The conflict between the BiAka’s traditional way of life and the political and economic concerns of their newly “modern” nation does strike an effective chord in the end however, as they return to their ancient practice, now-outlawed, of elephant-hunting. This is the mayor’s wheeze to get them in trouble, but it’s unsettling to learn that Larry’s old friend Sataka, once the greatest hunter of them all, wants to kill the giant beast not to exercise a primal, suppressed urge, but as a gift to his friend, a chance to bring out the mysterious molimo, traditional to the hunt. It’s a sharp enough ethical conflict that we don’t need Larry to agonize over it, which is just as well, since he is given little chance to do so.
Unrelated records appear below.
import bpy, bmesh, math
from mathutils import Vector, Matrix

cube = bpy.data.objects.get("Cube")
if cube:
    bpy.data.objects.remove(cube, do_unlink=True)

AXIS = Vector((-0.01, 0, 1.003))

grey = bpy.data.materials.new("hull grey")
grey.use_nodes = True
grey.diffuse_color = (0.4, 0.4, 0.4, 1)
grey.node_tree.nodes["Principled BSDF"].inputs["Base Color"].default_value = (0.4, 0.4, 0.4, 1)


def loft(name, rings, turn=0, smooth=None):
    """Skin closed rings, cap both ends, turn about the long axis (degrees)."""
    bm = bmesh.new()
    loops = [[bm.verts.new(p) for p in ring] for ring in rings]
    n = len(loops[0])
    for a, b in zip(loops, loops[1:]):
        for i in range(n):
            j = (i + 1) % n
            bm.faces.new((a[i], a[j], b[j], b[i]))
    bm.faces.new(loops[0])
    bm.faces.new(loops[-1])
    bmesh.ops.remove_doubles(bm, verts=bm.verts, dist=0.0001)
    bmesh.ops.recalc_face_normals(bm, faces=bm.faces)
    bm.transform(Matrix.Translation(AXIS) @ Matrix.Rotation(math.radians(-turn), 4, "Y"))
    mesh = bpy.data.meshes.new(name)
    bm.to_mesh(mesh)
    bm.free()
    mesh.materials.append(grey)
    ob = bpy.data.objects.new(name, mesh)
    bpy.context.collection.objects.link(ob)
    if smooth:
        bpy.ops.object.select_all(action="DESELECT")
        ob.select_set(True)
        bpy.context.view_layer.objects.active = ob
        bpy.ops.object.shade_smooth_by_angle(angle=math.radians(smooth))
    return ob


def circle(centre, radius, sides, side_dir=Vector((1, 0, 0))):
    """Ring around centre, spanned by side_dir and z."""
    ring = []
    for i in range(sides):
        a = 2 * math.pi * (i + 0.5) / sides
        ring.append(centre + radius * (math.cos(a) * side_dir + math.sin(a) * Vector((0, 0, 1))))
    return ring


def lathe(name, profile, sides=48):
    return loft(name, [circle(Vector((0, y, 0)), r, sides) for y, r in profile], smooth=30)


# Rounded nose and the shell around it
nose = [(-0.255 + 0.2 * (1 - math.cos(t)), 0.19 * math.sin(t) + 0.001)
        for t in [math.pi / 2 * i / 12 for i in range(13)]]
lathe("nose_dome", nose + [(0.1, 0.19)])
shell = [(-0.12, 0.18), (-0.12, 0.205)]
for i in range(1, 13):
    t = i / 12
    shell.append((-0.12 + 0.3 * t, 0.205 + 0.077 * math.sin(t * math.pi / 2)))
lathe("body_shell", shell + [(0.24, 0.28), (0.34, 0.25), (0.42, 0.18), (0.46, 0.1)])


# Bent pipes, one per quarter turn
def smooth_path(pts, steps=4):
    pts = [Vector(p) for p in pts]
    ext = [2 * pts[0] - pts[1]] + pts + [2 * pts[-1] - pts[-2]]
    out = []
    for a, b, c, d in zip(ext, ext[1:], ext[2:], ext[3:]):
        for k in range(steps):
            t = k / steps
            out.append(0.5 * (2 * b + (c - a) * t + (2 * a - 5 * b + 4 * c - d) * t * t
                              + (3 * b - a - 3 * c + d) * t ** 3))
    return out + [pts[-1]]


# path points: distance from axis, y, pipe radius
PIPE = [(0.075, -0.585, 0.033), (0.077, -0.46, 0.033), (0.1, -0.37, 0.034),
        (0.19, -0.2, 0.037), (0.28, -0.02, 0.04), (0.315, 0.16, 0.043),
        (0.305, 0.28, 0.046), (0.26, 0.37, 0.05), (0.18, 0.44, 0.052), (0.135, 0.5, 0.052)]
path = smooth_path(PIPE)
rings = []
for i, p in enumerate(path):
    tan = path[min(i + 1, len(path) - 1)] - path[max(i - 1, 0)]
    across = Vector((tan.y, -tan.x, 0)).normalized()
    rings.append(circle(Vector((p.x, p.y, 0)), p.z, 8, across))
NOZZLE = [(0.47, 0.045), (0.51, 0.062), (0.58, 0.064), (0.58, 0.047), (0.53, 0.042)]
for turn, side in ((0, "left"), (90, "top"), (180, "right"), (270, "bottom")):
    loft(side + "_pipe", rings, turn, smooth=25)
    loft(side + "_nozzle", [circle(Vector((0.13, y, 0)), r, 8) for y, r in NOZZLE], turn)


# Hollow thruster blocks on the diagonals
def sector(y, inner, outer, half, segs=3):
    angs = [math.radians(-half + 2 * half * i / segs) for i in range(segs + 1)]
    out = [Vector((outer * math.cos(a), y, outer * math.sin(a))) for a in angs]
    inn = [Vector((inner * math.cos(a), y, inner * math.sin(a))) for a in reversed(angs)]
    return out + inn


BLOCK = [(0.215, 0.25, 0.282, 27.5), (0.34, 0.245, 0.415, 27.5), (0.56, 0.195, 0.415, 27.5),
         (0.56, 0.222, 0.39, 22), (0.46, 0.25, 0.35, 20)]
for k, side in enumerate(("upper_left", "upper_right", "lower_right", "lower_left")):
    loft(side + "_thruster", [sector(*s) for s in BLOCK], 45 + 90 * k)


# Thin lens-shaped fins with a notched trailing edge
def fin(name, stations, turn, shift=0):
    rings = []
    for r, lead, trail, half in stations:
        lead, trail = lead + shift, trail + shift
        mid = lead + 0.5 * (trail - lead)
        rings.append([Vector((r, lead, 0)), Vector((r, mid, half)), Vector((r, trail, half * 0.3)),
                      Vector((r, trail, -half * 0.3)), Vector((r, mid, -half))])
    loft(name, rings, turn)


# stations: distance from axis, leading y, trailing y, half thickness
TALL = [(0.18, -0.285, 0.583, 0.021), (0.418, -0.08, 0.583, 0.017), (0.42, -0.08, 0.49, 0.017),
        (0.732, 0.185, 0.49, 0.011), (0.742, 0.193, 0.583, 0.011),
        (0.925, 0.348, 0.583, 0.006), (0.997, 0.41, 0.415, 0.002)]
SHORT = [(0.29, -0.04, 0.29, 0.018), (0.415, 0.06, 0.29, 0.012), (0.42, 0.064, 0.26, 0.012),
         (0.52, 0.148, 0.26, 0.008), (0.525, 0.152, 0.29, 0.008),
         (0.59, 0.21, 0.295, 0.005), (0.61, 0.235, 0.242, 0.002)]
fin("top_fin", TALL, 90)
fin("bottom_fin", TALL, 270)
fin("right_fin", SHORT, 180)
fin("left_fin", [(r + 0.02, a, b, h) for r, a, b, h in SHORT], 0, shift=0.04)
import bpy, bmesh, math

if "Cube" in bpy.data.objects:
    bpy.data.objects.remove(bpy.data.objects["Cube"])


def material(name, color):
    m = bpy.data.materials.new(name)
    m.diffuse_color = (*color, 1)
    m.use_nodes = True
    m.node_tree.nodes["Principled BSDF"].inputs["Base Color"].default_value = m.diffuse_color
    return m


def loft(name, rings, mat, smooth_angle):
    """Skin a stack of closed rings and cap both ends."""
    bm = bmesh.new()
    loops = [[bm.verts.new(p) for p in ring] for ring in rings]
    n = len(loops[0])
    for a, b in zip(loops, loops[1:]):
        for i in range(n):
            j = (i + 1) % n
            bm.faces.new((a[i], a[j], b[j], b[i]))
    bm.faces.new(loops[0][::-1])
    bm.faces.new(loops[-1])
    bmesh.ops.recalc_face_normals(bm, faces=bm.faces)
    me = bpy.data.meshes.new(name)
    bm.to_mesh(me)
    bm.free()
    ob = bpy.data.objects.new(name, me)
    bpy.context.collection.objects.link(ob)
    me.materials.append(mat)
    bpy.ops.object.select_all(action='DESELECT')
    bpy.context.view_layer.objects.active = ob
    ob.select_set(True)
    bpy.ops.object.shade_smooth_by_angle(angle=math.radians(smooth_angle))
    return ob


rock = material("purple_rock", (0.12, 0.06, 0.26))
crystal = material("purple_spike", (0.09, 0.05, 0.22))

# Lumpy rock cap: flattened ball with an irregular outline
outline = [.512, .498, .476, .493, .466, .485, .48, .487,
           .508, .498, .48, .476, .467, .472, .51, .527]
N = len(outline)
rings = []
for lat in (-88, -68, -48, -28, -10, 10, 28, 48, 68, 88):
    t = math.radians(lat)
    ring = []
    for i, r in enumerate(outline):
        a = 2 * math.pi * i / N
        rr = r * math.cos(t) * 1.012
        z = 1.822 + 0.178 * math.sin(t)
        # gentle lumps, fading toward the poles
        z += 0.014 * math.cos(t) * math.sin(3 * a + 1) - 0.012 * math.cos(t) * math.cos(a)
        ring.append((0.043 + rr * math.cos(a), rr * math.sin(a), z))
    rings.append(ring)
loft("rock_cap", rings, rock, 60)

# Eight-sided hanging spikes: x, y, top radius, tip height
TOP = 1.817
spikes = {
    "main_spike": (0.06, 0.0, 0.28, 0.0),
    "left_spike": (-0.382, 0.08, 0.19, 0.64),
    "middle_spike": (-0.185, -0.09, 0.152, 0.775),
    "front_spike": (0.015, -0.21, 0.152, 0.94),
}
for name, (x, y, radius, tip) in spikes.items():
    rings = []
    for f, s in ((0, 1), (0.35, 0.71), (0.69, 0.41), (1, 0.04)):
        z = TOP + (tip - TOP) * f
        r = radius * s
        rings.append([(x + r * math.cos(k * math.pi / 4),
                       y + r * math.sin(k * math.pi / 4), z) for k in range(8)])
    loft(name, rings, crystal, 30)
There’s a sense that the wizened, grinning Sataka embodies a deep-rooted, ages-old tradition of lore and spirituality, but this is presented without elucidation. A hallucinatory opening, with Larry in New Jersey, flashing with visions of Africa to literally transportive music, suggests a magic of which the film could well have done with more; it’s reprised only at the end, and less successfully, when the molimo is finally revealed. Brief glimpses are all we get, however; its size apart, it is a relatively uninteresting object (not, apparently, made of ivory as promised) but it is at least played in a delightfully bizarre fashion, evoking a terrific animalism that must surely be a significant part of the forest people’s culture and beliefs.
The sound of the molimo is tremendous, and the music throughout is superb, deftly woven together in places by Chris Berry and presented elsewhere unadorned. But it mostly plays as background. Despite the film’s title, it is not especially concerned with the making or recording of music, of showing off its structures, uses (a couple of brief dances aside), or strangeness. Which is true enough to its general presence in the people’s everyday life, perhaps, but a few interesting-looking instruments are short-changed as they zip by in passing, and if one were drawn to the film for the ethno-musical elements, one too would feel a little short-changed on detail.
It is strange, though far from unwelcome, to see an on-the-ground movie set in Central Africa, heavily featuring non-actors in a region barren of amenities, play out with such an admirably professional gloss. The photography of local flora and fauna, by Conrad Hall’s son Conrad W. Hall, is lovely; Currier and producer James Bruce faced a monumental task first in getting a decent-sized unit of pros to travel out there, and then actually to manage all the shoot-requirements that that entails (whilst dealing with the slipperiness of local politics and economics). There’s nothing inherently wrong with the presentation of these people in the context of a well-worn plot, because it is naturally a conflict of some complexity, and undoubtedly some real-life villainy.
The film is underdone by the division of its attention, however: its elements of story, character, and documentary never quite cohere. The silliness of the bad-guy narrative (it ends up being played for laughs) makes one wish for more of the village and forest life. That aspect of the film avoids tourism (pointedly: a couple of pretentious travelers at the beginning are amusingly skewered) but Currier is disappointingly loath to probe, and details of the culture’s spiritual and musical heritage progress little further than hints. “Oka” means listen, but whatever the Akka word for “look” is, it would have been just as appropriate; for where the film undoubtedly succeeds is in providing a very precious window into a wonderful, secret world, seriously threatened by extinction, and in very comfortably navigating the potentially patronizing pitfalls of filming an Other. Would have liked it to be more about the music, though.
Film’s official website: http://www.okamovie.com/